By far the biggest challenge during recovery period is settling into your new lifestyle. You will feel the need to eat less and will experience fullness faster than before, enabling you to start losing weight. However, you may acquire food intolerances which can upset your stomach and will absorb fewer minerals and vitamins from your food.
These mean a more restricted diet and requiring you to take supplements to keep up your personal well-being. On the other hand, as you start losing weight, your overall health will improve which can bring about a whole new outlook in life.
Gastric bypass is an option for people with morbid obesity or obesity with certain comorbid conditions, such as diabetes, hypertension, arthritis, sleep apnoea, etc. But what exactly does being obese entail?
The BMI system, which is the body mass divided by the square of the body height, classifies normal weight as 18.5 to 25, being overweight as 25 to 30 and obesity as 30+. Gastric bypass operation is only recommended for people who have:
- BMI starting from 30, alongside comorbid conditions.
- BMI starting from 40.
It is best taken as an option to turn around your life when your health is already declining due to your weight and lifestyle. Find out your BMI and do take into account any other conditions you might have that may be connected to your high bodily weight.
Despite the challenges, gastric bypass surgery has saved many lives. Often, the solution to obesity isn’t as easy as making the choice to just start eating better and being more physically active. Common obstacles such as fatigue, clinical depression and anxiety disorders (which can also be comorbid conditions to obesity) can make it very difficult to turn your life around.

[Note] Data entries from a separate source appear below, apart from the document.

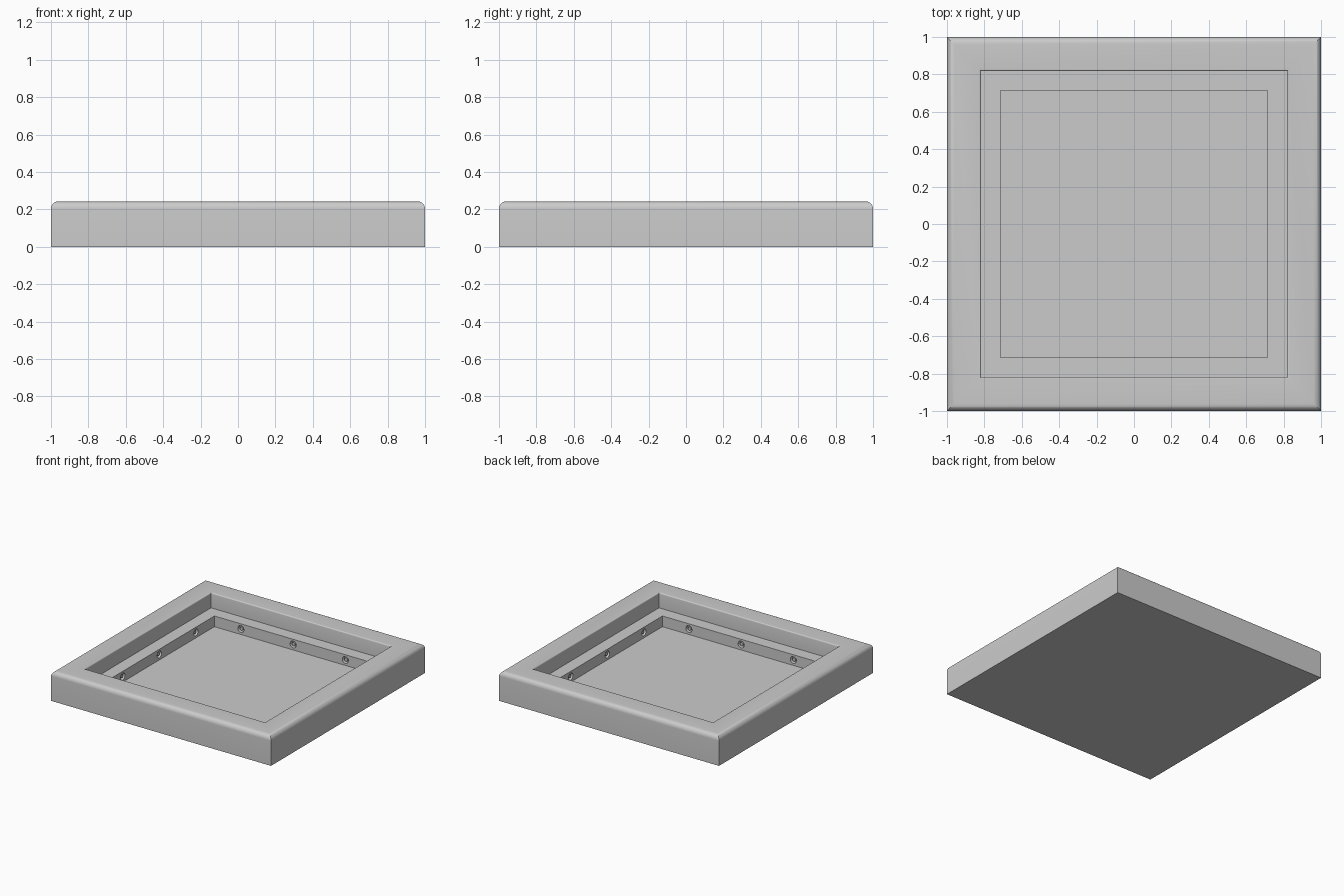
import bpy, bmesh, math
from mathutils import Matrix, Vector

if "Cube" in bpy.data.objects:
    bpy.data.objects.remove(bpy.data.objects["Cube"])


def make_object(name, bm):
    bmesh.ops.recalc_face_normals(bm, faces=bm.faces)
    mesh = bpy.data.meshes.new(name)
    bm.to_mesh(mesh)
    bm.free()
    ob = bpy.data.objects.new(name, mesh)
    bpy.context.collection.objects.link(ob)
    return ob


def square_loft(name, profile):
    """Stack square rings given as (half width, z) and cap both ends."""
    bm = bmesh.new()
    rings = [[bm.verts.new((sx * h, sy * h, z))
              for sx, sy in ((-1, -1), (1, -1), (1, 1), (-1, 1))]
             for h, z in profile]
    for a, b in zip(rings, rings[1:]):
        for i in range(4):
            j = (i + 1) % 4
            bm.faces.new((a[i], a[j], b[j], b[i]))
    bm.faces.new(rings[0])
    bm.faces.new(rings[-1])
    return make_object(name, bm)


def arc(cx, cz, r, a0, a1, n=8):
    steps = [math.radians(a0 + (a1 - a0) * i / n) for i in range(n + 1)]
    return [(cx + r * math.cos(a), cz + r * math.sin(a)) for a in steps]


def jets(name, radius, start, end):
    """Three cylinders per pocket wall, from start to end along the wall normal."""
    bm = bmesh.new()
    for k in range(4):
        turn = Matrix.Rotation(k * math.pi / 2, 4, 'Z')
        for s in (-0.475, 0, 0.475):
            place = Matrix.Translation(Vector(((start + end) / 2, s, 0.075)))
            bmesh.ops.create_cone(
                bm, cap_ends=True, segments=20, radius1=radius, radius2=radius,
                depth=end - start,
                matrix=turn @ place @ Matrix.Rotation(math.pi / 2, 4, 'Y'))
    return make_object(name, bm)


# Basin: outer wall, rounded rim, ledge and sunken floor
profile = ([(1.0, 0.0)]
           + arc(0.96, 0.203, 0.04, 0, 90)
           + arc(0.828, 0.233, 0.01, 90, 180, 4)
           + [(0.818, 0.118), (0.715, 0.118), (0.715, 0.03)])
basin = square_loft("basin", profile)

# Round recesses for the jets
cutter = jets("jet_cutter", 0.028, 0.69, 0.745)
cutter.hide_render = True
cutter.hide_viewport = True
cut = basin.modifiers.new("jet_recesses", 'BOOLEAN')
cut.operation = 'DIFFERENCE'
cut.solver = 'EXACT'
cut.object = cutter

# Small nozzles set inside the recesses
nozzles = jets("jet_nozzles", 0.014, 0.722, 0.75)

# Smooth the rounded parts, keep the corners crisp
bpy.ops.object.select_all(action='DESELECT')
for ob in (basin, nozzles):
    ob.select_set(True)
bpy.context.view_layer.objects.active = basin
bpy.ops.object.shade_smooth_by_angle(angle=math.radians(30))
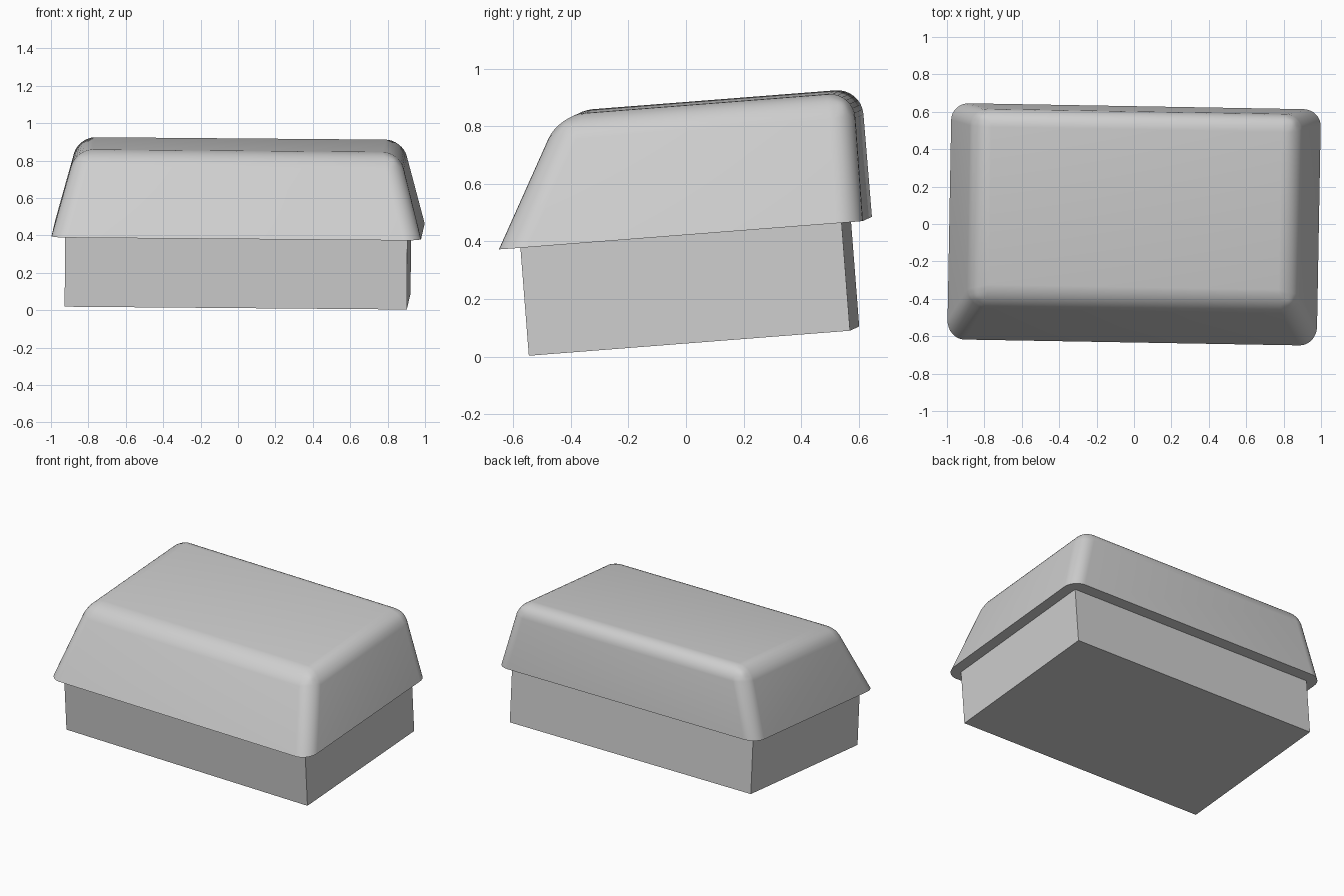
import bpy, bmesh
from math import radians
from mathutils import Euler, Matrix

cube = bpy.data.objects.get("Cube")
if cube:
    bpy.data.objects.remove(cube, do_unlink=True)

# Single light grey material
grey = bpy.data.materials.new("light_grey")
grey.use_nodes = True
colour = (0.62, 0.62, 0.62, 1)
grey.diffuse_color = colour
grey.node_tree.nodes["Principled BSDF"].inputs["Base Color"].default_value = colour

# The whole model leans slightly
tilt = Euler((radians(4.45), radians(0.47), radians(-1.0))).to_matrix().to_4x4()
lean = Matrix.Translation((-0.003, 0, 0)) @ tilt


def tapered_block(name, low, high, bevel=0):
    """Block between two rectangles, each (half_width, front, back, height)."""
    bm = bmesh.new()
    rings = []
    for w, front, back, z in (low, high):
        corners = ((-w, front), (w, front), (w, back), (-w, back))
        rings.append([bm.verts.new((x, y, z)) for x, y in corners])
    bottom, top = rings
    bm.faces.new(bottom[::-1])
    bm.faces.new(top)
    for i in range(4):
        j = (i + 1) % 4
        bm.faces.new((bottom[i], bottom[j], top[j], top[i]))
    if bevel:
        # Round every edge except the bottom rim
        edges = [e for e in bm.edges if not all(v in bottom for v in e.verts)]
        bmesh.ops.bevel(bm, geom=edges, offset=bevel, offset_type='OFFSET',
                        segments=8, profile=0.5, affect='EDGES')
    bmesh.ops.recalc_face_normals(bm, faces=bm.faces)
    mesh = bpy.data.meshes.new(name)
    bm.to_mesh(mesh)
    bm.free()
    mesh.materials.append(grey)
    obj = bpy.data.objects.new(name, mesh)
    bpy.context.collection.objects.link(obj)
    obj.matrix_world = lean
    return obj


# Plain box below
tapered_block("lower_box", (0.915, -0.527, 0.591, 0.052), (0.915, -0.527, 0.591, 0.43))

# Overhanging lid: sloped front, tapered sides, upright back
lid = tapered_block("lid", (0.988, -0.602, 0.665, 0.428), (0.866, -0.36, 0.665, 0.876), 0.09)
bpy.ops.object.select_all(action='DESELECT')
lid.select_set(True)
bpy.context.view_layer.objects.active = lid
bpy.ops.object.shade_smooth_by_angle(angle=radians(30))
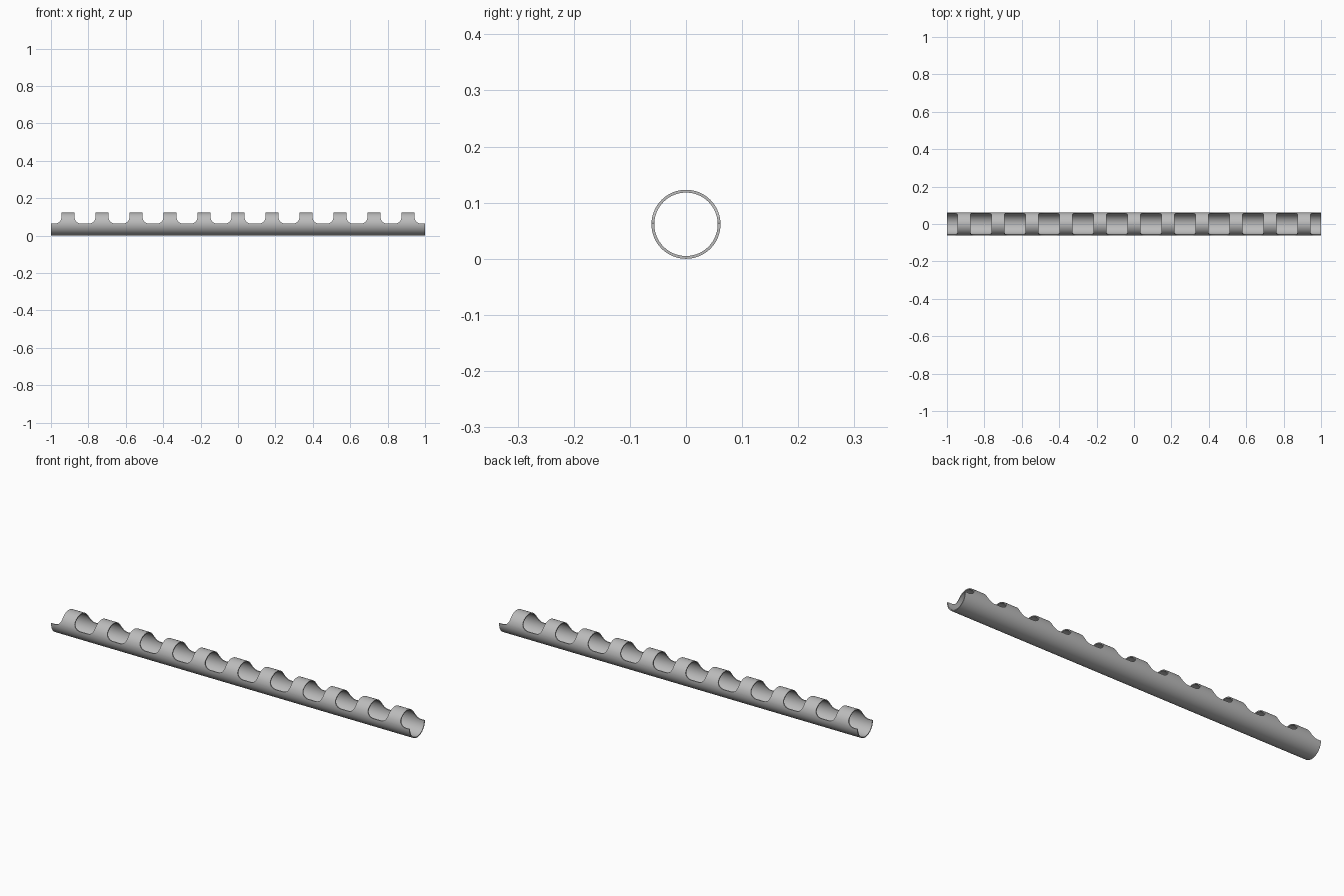
import bpy, bmesh, math

if "Cube" in bpy.data.objects:
    bpy.data.objects.remove(bpy.data.objects["Cube"], do_unlink=True)

OUTER, INNER, LENGTH = 0.0615, 0.0565, 2.0
RINGS, RING_WIDTH, CORNER = 11, 0.07, 0.036
FLOOR = 0.0635
PITCH = LENGTH / RINGS
SIDES = 96

grey = bpy.data.materials.new("light_grey")
grey.use_nodes = True
colour = (0.5, 0.5, 0.5, 1)
grey.diffuse_color = colour
grey.node_tree.nodes["Principled BSDF"].inputs["Base Color"].default_value = colour


def make_object(name, bm):
    bmesh.ops.recalc_face_normals(bm, faces=bm.faces)
    mesh = bpy.data.meshes.new(name)
    bm.to_mesh(mesh)
    bm.free()
    obj = bpy.data.objects.new(name, mesh)
    bpy.context.collection.objects.link(obj)
    mesh.materials.append(grey)
    return obj


# Thin-walled tube along x
bm = bmesh.new()
loops = []
for x, r in ((-1, OUTER), (1, OUTER), (1, INNER), (-1, INNER)):
    loops.append([bm.verts.new((x * LENGTH / 2,
                                r * math.cos(math.tau * i / SIDES),
                                OUTER + r * math.sin(math.tau * i / SIDES)))
                  for i in range(SIDES)])
for k in range(4):
    a, b = loops[k], loops[(k + 1) % 4]
    for i in range(SIDES):
        j = (i + 1) % SIDES
        bm.faces.new((a[i], a[j], b[j], b[i]))
tube = make_object("slotted_tube", bm)

# Slot cutters: prisms across y with rounded lower corners
bm = bmesh.new()
half = (PITCH - RING_WIDTH) / 2
right = [(half - CORNER + CORNER * math.sin(t), FLOOR + CORNER * (1 - math.cos(t)))
         for t in (math.pi / 2 * s / 10 for s in range(11))]
right.append((half, 0.2))
outline = right + [(-x, z) for x, z in reversed(right)]
for k in range(RINGS + 1):
    centre = -LENGTH / 2 + k * PITCH
    face = bm.faces.new([bm.verts.new((centre + x, -0.1, z)) for x, z in outline])
    extruded = bmesh.ops.extrude_face_region(bm, geom=[face])["geom"]
    bmesh.ops.translate(bm, vec=(0, 0.2, 0),
                        verts=[v for v in extruded if isinstance(v, bmesh.types.BMVert)])
cutter = make_object("slot_cutter", bm)
cutter.hide_render = True

# Cut the slots, leaving a row of rings on a trough
cut = tube.modifiers.new("slots", "BOOLEAN")
cut.operation = "DIFFERENCE"
cut.solver = "EXACT"
cut.object = cutter
bpy.ops.object.select_all(action="DESELECT")
tube.select_set(True)
bpy.context.view_layer.objects.active = tube
bpy.ops.object.modifier_apply(modifier=cut.name)
bpy.data.objects.remove(cutter, do_unlink=True)
bpy.ops.object.shade_smooth_by_angle(angle=math.radians(30))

Taking the operation route is not an easy choice either, but can be a way to a longer and healthier life.